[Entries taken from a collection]
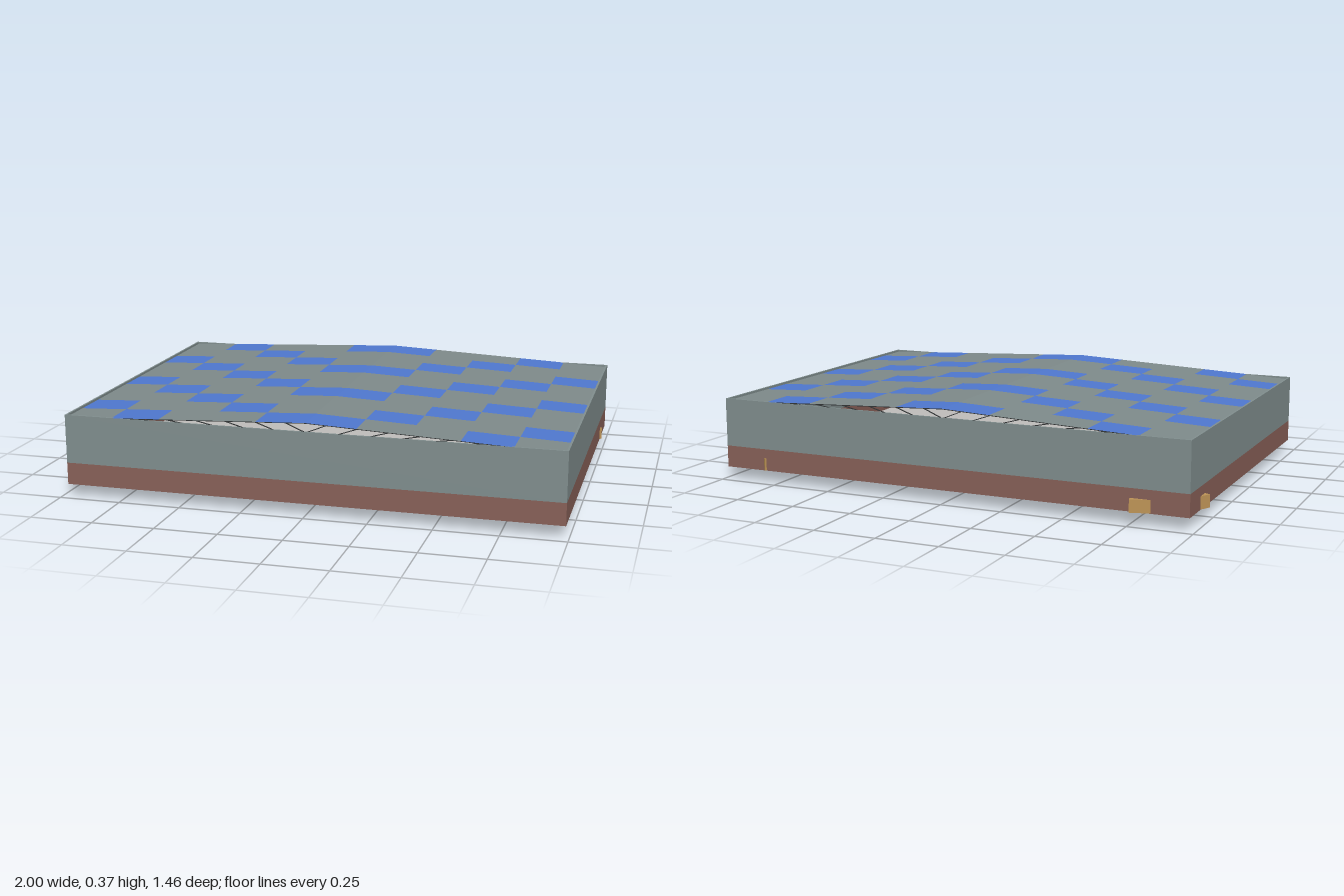
import * as THREE from 'three';
import { mergeGeometries } from 'three/addons/utils/BufferGeometryUtils.js';

const X0 = -0.978, X1 = 0.988, Z = 0.72, MID = (X0 + X1) / 2;
const roofY = x => 0.37 - 0.045 * Math.abs(x - MID);

const mat = (name, color, side = THREE.FrontSide) => {
  const m = new THREE.MeshStandardMaterial({ color, side });
  m.name = name;
  return m;
};

export function createModel() {
  const group = new THREE.Group();
  const grey = mat('wall grey', 0x829090);
  const brown = mat('base brown', 0x8a6259);
  const tileGrey = mat('roof grey', 0x7f8b8b, THREE.DoubleSide);
  const blue = mat('roof blue', 0x4f78d0, THREE.DoubleSide);
  const tan = mat('tan', 0xbf9557, THREE.DoubleSide);
  const pale = mat('floor pale grey', 0xc0bebc);
  const dark = mat('truss dark', 0x333637);

  const add = (name, geometry, material) => {
    const mesh = new THREE.Mesh(geometry, material);
    mesh.name = name;
    group.add(mesh);
    return mesh;
  };
  const box = (x0, x1, y0, y1, z0, z1) => new THREE.BoxGeometry(x1 - x0, y1 - y0, z1 - z0)
    .translate((x0 + x1) / 2, (y0 + y1) / 2, (z0 + z1) / 2);

  // Thin perimeter walls, open at the top
  const wallRing = (y0, y1) => {
    const rect = (S, t) => new S([
      new THREE.Vector2(X0 + t, -Z + t), new THREE.Vector2(X1 - t, -Z + t),
      new THREE.Vector2(X1 - t, Z - t), new THREE.Vector2(X0 + t, Z - t)]);
    const shape = rect(THREE.Shape, 0);
    shape.holes.push(rect(THREE.Path, 0.008));
    return new THREE.ExtrudeGeometry(shape, { depth: y1 - y0, bevelEnabled: false })
      .rotateX(-Math.PI / 2).translate(0, y0, 0);
  };
  add('lowerWall', wallRing(0.052, 0.14), brown);
  add('upperWall', wallRing(0.14, 0.335), grey);
  add('floor', box(X0 + 0.004, X1 - 0.004, 0.052, 0.06, -Z + 0.004, Z - 0.004), pale);

  // Shallow pitched roof of 10 x 10 mirrored tiles
  const w = (X1 - X0) / 10, d = 2 * Z / 10;
  const tiles = { grey: [], blue: [] };
  for (let r = 0; r < 10; r++) for (let c = 0; c < 10; c++) {
    const g = new THREE.PlaneGeometry(w, d).rotateX(-Math.PI / 2)
      .translate(X0 + (c + 0.5) * w, 0, -Z + (r + 0.5) * d);
    const p = g.attributes.position;
    for (let i = 0; i < p.count; i++) p.setY(i, roofY(p.getX(i)));
    g.computeVertexNormals();
    tiles[Math.min(c, 9 - c) % 3 === (r + 1) % 3 ? 'blue' : 'grey'].push(g);
  }
  add('greyRoofTiles', mergeGeometries(tiles.grey), tileGrey);
  add('blueRoofTiles', mergeGeometries(tiles.blue), blue);

  // Roof trusses seen under the open gables
  const rod = (xa, ya, xb, yb, z) => new THREE.BoxGeometry(Math.hypot(xb - xa, yb - ya), 0.003, 0.004)
    .rotateZ(Math.atan2(yb - ya, xb - xa)).translate((xa + xb) / 2, (ya + yb) / 2, z);
  const rods = [];
  for (let k = 0; k < 6; k++) {
    const z = (k / 5 - 0.5) * 2 * (Z - 0.005);
    for (const s of [-1, 1]) {
      rods.push(rod(MID, 0.368, MID + s * 0.78, 0.333, z));
      for (let i = 0; i < 6; i++) {
        const xa = MID + s * i * 0.12, xb = xa + s * 0.08;
        rods.push(rod(xa, 0.331, xb, roofY(xb) - 0.002, z));
      }
    }
  }
  add('roofTrusses', mergeGeometries(rods), dark);

  // Rounded basin bulging below the floor, deeper towards the back
  const basin = new THREE.LatheGeometry([[0, -1], [0.45, -1], [0.78, -0.96], [0.88, -0.86], [0.95, -0.65],
    [0.985, -0.35], [1, 0]].map(([x, y]) => new THREE.Vector2(x, y)), 40).scale(0.22, 1, 0.24);
  const bp = basin.attributes.position;
  for (let i = 0; i < bp.count; i++) bp.setY(i, 0.053 + bp.getY(i) * (0.0415 - 0.055 * bp.getZ(i)));
  basin.computeVertexNormals();
  basin.translate(-0.61, 0, -0.22);
  add('basin', basin, tan);

  // Corners of tilted furniture pushing through the back and side walls
  const wedge = pts => new THREE.ExtrudeGeometry(
    new THREE.Shape(pts.map(([x, z]) => new THREE.Vector2(x, -z))), { depth: 0.05, bevelEnabled: false })
    .rotateX(-Math.PI / 2).translate(0, 0.053, 0);
  add('rightSideWedge', wedge([[-0.97, -0.61], [-1, -0.55], [-0.97, -0.54]]), tan);
  add('backWedge', wedge([[-0.85, -0.715], [-0.755, -0.74], [-0.75, -0.715]]), tan);
  add('leftSideWedge', wedge([[0.98, -0.5], [0.996, -0.492], [0.98, -0.475]]), tan);
  add('backLeftWedge', wedge([[0.8, -0.715], [0.805, -0.727], [0.82, -0.715]]), tan);

  // Furniture feet showing flush with the underside: centre x, z, width, depth
  const plates = (name, material, list) => add(name, mergeGeometries(list.map(([x, z, a, b]) =>
    box(x - a / 2, x + a / 2, 0.0495, 0.054, z - b / 2, z + b / 2))), material);
  plates('tanFeet', tan, [[0.14, 0.055, 0.04, 0.21], [-0.025, 0.107, 0.035, 0.28], [-0.45, 0.216, 0.12, 0.13]]);
  plates('greyFeet', grey, [[0.164, 0.4, 0.11, 0.13], [-0.25, 0.296, 0.1, 0.1], [-0.285, 0.18, 0.1, 0.1]]);

  // Curved tray edge in the back left corner of the underside
  add('trayEdge', new THREE.TorusGeometry(0.13, 0.003, 6, 32).rotateX(Math.PI / 2)
    .translate(0.845, 0.052, -0.575), tan);
  return group;
}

- _ACTIVITY_
Drop the images; return the entries above exactly as they appear.

- _COMPLETED EXERCISE_
import * as THREE from 'three';
import { mergeGeometries } from 'three/addons/utils/BufferGeometryUtils.js';

const X0 = -0.978, X1 = 0.988, Z = 0.72, MID = (X0 + X1) / 2;
const roofY = x => 0.37 - 0.045 * Math.abs(x - MID);

const mat = (name, color, side = THREE.FrontSide) => {
  const m = new THREE.MeshStandardMaterial({ color, side });
  m.name = name;
  return m;
};

export function createModel() {
  const group = new THREE.Group();
  const grey = mat('wall grey', 0x829090);
  const brown = mat('base brown', 0x8a6259);
  const tileGrey = mat('roof grey', 0x7f8b8b, THREE.DoubleSide);
  const blue = mat('roof blue', 0x4f78d0, THREE.DoubleSide);
  const tan = mat('tan', 0xbf9557, THREE.DoubleSide);
  const pale = mat('floor pale grey', 0xc0bebc);
  const dark = mat('truss dark', 0x333637);

  const add = (name, geometry, material) => {
    const mesh = new THREE.Mesh(geometry, material);
    mesh.name = name;
    group.add(mesh);
    return mesh;
  };
  const box = (x0, x1, y0, y1, z0, z1) => new THREE.BoxGeometry(x1 - x0, y1 - y0, z1 - z0)
    .translate((x0 + x1) / 2, (y0 + y1) / 2, (z0 + z1) / 2);

  // Thin perimeter walls, open at the top
  const wallRing = (y0, y1) => {
    const rect = (S, t) => new S([
      new THREE.Vector2(X0 + t, -Z + t), new THREE.Vector2(X1 - t, -Z + t),
      new THREE.Vector2(X1 - t, Z - t), new THREE.Vector2(X0 + t, Z - t)]);
    const shape = rect(THREE.Shape, 0);
    shape.holes.push(rect(THREE.Path, 0.008));
    return new THREE.ExtrudeGeometry(shape, { depth: y1 - y0, bevelEnabled: false })
      .rotateX(-Math.PI / 2).translate(0, y0, 0);
  };
  add('lowerWall', wallRing(0.052, 0.14), brown);
  add('upperWall', wallRing(0.14, 0.335), grey);
  add('floor', box(X0 + 0.004, X1 - 0.004, 0.052, 0.06, -Z + 0.004, Z - 0.004), pale);

  // Shallow pitched roof of 10 x 10 mirrored tiles
  const w = (X1 - X0) / 10, d = 2 * Z / 10;
  const tiles = { grey: [], blue: [] };
  for (let r = 0; r < 10; r++) for (let c = 0; c < 10; c++) {
    const g = new THREE.PlaneGeometry(w, d).rotateX(-Math.PI / 2)
      .translate(X0 + (c + 0.5) * w, 0, -Z + (r + 0.5) * d);
    const p = g.attributes.position;
    for (let i = 0; i < p.count; i++) p.setY(i, roofY(p.getX(i)));
    g.computeVertexNormals();
    tiles[Math.min(c, 9 - c) % 3 === (r + 1) % 3 ? 'blue' : 'grey'].push(g);
  }
  add('greyRoofTiles', mergeGeometries(tiles.grey), tileGrey);
  add('blueRoofTiles', mergeGeometries(tiles.blue), blue);

  // Roof trusses seen under the open gables
  const rod = (xa, ya, xb, yb, z) => new THREE.BoxGeometry(Math.hypot(xb - xa, yb - ya), 0.003, 0.004)
    .rotateZ(Math.atan2(yb - ya, xb - xa)).translate((xa + xb) / 2, (ya + yb) / 2, z);
  const rods = [];
  for (let k = 0; k < 6; k++) {
    const z = (k / 5 - 0.5) * 2 * (Z - 0.005);
    for (const s of [-1, 1]) {
      rods.push(rod(MID, 0.368, MID + s * 0.78, 0.333, z));
      for (let i = 0; i < 6; i++) {
        const xa = MID + s * i * 0.12, xb = xa + s * 0.08;
        rods.push(rod(xa, 0.331, xb, roofY(xb) - 0.002, z));
      }
    }
  }
  add('roofTrusses', mergeGeometries(rods), dark);

  // Rounded basin bulging below the floor, deeper towards the back
  const basin = new THREE.LatheGeometry([[0, -1], [0.45, -1], [0.78, -0.96], [0.88, -0.86], [0.95, -0.65],
    [0.985, -0.35], [1, 0]].map(([x, y]) => new THREE.Vector2(x, y)), 40).scale(0.22, 1, 0.24);
  const bp = basin.attributes.position;
  for (let i = 0; i < bp.count; i++) bp.setY(i, 0.053 + bp.getY(i) * (0.0415 - 0.055 * bp.getZ(i)));
  basin.computeVertexNormals();
  basin.translate(-0.61, 0, -0.22);
  add('basin', basin, tan);

  // Corners of tilted furniture pushing through the back and side walls
  const wedge = pts => new THREE.ExtrudeGeometry(
    new THREE.Shape(pts.map(([x, z]) => new THREE.Vector2(x, -z))), { depth: 0.05, bevelEnabled: false })
    .rotateX(-Math.PI / 2).translate(0, 0.053, 0);
  add('rightSideWedge', wedge([[-0.97, -0.61], [-1, -0.55], [-0.97, -0.54]]), tan);
  add('backWedge', wedge([[-0.85, -0.715], [-0.755, -0.74], [-0.75, -0.715]]), tan);
  add('leftSideWedge', wedge([[0.98, -0.5], [0.996, -0.492], [0.98, -0.475]]), tan);
  add('backLeftWedge', wedge([[0.8, -0.715], [0.805, -0.727], [0.82, -0.715]]), tan);

  // Furniture feet showing flush with the underside: centre x, z, width, depth
  const plates = (name, material, list) => add(name, mergeGeometries(list.map(([x, z, a, b]) =>
    box(x - a / 2, x + a / 2, 0.0495, 0.054, z - b / 2, z + b / 2))), material);
  plates('tanFeet', tan, [[0.14, 0.055, 0.04, 0.21], [-0.025, 0.107, 0.035, 0.28], [-0.45, 0.216, 0.12, 0.13]]);
  plates('greyFeet', grey, [[0.164, 0.4, 0.11, 0.13], [-0.25, 0.296, 0.1, 0.1], [-0.285, 0.18, 0.1, 0.1]]);

  // Curved tray edge in the back left corner of the underside
  add('trayEdge', new THREE.TorusGeometry(0.13, 0.003, 6, 32).rotateX(Math.PI / 2)
    .translate(0.845, 0.052, -0.575), tan);
  return group;
}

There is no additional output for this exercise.